Yesterday on my way back home from running errands, I noticed a small sign for Wisley Church, and thought I'd check it out. It was out of my way, but I've been feeling a bit cooped up lately and thought exploration would be good for me. So glad I followed that instinct.

After following a progressively narrowing and winding road for a bit, I came upon an old Norman church, which I learned was originally founded in the 1100s.

For those of you whose early English history is a bit rusty, the Norman invasion of England, headed by William the Conqueror in 1066, changed the face of England in many ways, culturally, governmentally, linguistically, even in terms of the physical landscape (and, interestingly, it laid the foundation for hundreds of years of English-French conflict).

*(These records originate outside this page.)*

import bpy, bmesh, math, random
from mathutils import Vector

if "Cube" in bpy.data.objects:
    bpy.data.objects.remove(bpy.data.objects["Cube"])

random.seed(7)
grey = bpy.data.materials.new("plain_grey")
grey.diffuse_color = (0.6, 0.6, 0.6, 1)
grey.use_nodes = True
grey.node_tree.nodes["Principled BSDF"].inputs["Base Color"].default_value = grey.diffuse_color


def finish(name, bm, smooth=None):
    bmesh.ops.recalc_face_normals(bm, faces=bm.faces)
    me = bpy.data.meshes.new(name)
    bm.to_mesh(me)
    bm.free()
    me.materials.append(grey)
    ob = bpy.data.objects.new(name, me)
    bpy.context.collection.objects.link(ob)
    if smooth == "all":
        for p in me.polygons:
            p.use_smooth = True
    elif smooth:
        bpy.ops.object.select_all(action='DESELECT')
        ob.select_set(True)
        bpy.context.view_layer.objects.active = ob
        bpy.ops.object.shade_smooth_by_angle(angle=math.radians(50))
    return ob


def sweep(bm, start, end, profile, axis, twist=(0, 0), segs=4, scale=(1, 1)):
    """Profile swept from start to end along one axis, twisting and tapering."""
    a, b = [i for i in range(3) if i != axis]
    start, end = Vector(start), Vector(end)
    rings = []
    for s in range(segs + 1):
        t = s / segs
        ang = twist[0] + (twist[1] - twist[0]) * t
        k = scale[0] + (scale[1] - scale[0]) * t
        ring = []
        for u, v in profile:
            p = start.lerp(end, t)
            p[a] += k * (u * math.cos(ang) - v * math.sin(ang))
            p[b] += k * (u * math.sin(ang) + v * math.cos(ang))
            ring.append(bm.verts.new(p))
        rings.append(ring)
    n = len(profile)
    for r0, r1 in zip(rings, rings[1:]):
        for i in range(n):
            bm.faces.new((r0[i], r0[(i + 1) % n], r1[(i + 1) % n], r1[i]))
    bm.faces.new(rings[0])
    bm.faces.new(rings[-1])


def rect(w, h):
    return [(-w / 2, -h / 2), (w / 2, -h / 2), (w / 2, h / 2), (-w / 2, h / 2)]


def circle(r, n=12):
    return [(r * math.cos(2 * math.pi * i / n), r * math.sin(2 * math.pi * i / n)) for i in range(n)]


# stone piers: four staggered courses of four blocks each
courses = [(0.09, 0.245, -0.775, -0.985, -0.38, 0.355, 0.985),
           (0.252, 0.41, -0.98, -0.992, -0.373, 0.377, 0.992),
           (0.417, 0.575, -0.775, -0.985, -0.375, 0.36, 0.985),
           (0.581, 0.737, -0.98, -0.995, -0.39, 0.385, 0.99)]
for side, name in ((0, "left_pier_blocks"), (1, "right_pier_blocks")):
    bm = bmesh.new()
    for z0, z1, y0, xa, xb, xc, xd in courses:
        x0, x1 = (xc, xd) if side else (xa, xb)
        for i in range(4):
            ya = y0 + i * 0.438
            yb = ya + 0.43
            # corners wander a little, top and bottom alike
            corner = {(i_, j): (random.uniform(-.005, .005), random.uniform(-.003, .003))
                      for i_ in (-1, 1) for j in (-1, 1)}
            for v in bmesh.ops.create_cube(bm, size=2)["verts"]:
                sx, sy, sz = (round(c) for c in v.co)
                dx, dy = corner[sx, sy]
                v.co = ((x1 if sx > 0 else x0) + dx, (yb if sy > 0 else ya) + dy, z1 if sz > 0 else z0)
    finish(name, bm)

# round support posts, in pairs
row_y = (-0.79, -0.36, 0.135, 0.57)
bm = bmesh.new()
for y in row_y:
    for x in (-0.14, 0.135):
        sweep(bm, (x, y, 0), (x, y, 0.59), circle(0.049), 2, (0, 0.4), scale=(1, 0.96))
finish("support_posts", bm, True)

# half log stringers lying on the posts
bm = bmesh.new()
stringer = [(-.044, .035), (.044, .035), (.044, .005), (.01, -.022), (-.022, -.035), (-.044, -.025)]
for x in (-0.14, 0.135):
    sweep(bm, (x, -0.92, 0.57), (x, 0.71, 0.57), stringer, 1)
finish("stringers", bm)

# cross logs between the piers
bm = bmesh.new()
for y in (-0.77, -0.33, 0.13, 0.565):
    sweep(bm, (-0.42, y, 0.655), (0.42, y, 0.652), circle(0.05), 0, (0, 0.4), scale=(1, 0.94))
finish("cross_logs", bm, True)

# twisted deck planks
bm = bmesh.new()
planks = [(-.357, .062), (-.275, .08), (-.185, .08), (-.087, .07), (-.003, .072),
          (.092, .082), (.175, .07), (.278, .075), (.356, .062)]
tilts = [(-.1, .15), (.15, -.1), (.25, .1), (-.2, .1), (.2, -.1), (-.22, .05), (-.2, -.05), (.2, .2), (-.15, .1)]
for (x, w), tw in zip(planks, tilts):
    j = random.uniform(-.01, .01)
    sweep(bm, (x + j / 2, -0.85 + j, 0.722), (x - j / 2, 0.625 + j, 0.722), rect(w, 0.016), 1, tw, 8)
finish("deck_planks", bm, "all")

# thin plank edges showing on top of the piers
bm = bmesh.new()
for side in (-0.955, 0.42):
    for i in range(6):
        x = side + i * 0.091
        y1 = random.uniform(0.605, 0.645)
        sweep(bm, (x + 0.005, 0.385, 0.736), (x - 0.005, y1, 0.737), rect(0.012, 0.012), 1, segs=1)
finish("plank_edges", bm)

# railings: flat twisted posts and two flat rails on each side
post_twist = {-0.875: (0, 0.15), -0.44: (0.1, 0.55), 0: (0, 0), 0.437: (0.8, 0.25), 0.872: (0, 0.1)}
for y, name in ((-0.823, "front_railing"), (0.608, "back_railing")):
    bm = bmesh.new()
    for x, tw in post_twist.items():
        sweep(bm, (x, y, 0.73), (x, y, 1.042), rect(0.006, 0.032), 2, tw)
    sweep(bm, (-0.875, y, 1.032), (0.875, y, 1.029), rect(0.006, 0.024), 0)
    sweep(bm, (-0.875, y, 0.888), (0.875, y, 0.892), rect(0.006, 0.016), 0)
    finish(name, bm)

(Battle of Hastings, as depicted in the Bayeux Tapestry) As occupiers, the Normans were notoriously brutal. They sacked villages, confiscated land, and built imposing castles that served as humiliating reminders of Anglo-Saxon defeat. In fact, they busied themselves building lots of structures, including many rustic little country churches that still stand today.

Wisley church is petite and quiet. There wasn't much sunlight yesterday and so the interior was dim and shadowy. I sat for a little while, soaking in the quiet and the blueish, melancholy light. I love old stonework; like other artifacts--cooking utensils, tools, furniture, jewelry, textiles, weaponry--it is an intimate link to people long gone that, for me, fills in so many details of who they were, how they lived, what they were like. It was difficult to get any really good shots of the interior given how dark it was. But here's the exterior:

And the very pretty path leading from the road:

As I was leaving I met the Vicar, who seemed to eye me cautiously at first (I later learned the church was robbed last week) but lit up when he learned of my interest in Norman architecture. He directed me to another old church a few miles down the road, St. Nicholas.

This one was built in 1140, and unlike many churches which have Norman foundations but whose structures have been augmented over the centuries, St. Nicholas's structure is completely Norman. Caretakers also uncovered 12th century frescoes which, much like the original stonework, I find really touching.

They are apparently done in red ochre and depict the Passion and local pilgrims preparing to set sail for a pilgrimage to Spain.

Finally, here's a peaceful scene from the St. Nicholas graveyard:

1 comment:

jim teacher said...

Awesome. If it was Jersey, there'd be a Bed, Bath & Beyond in that last pic by now.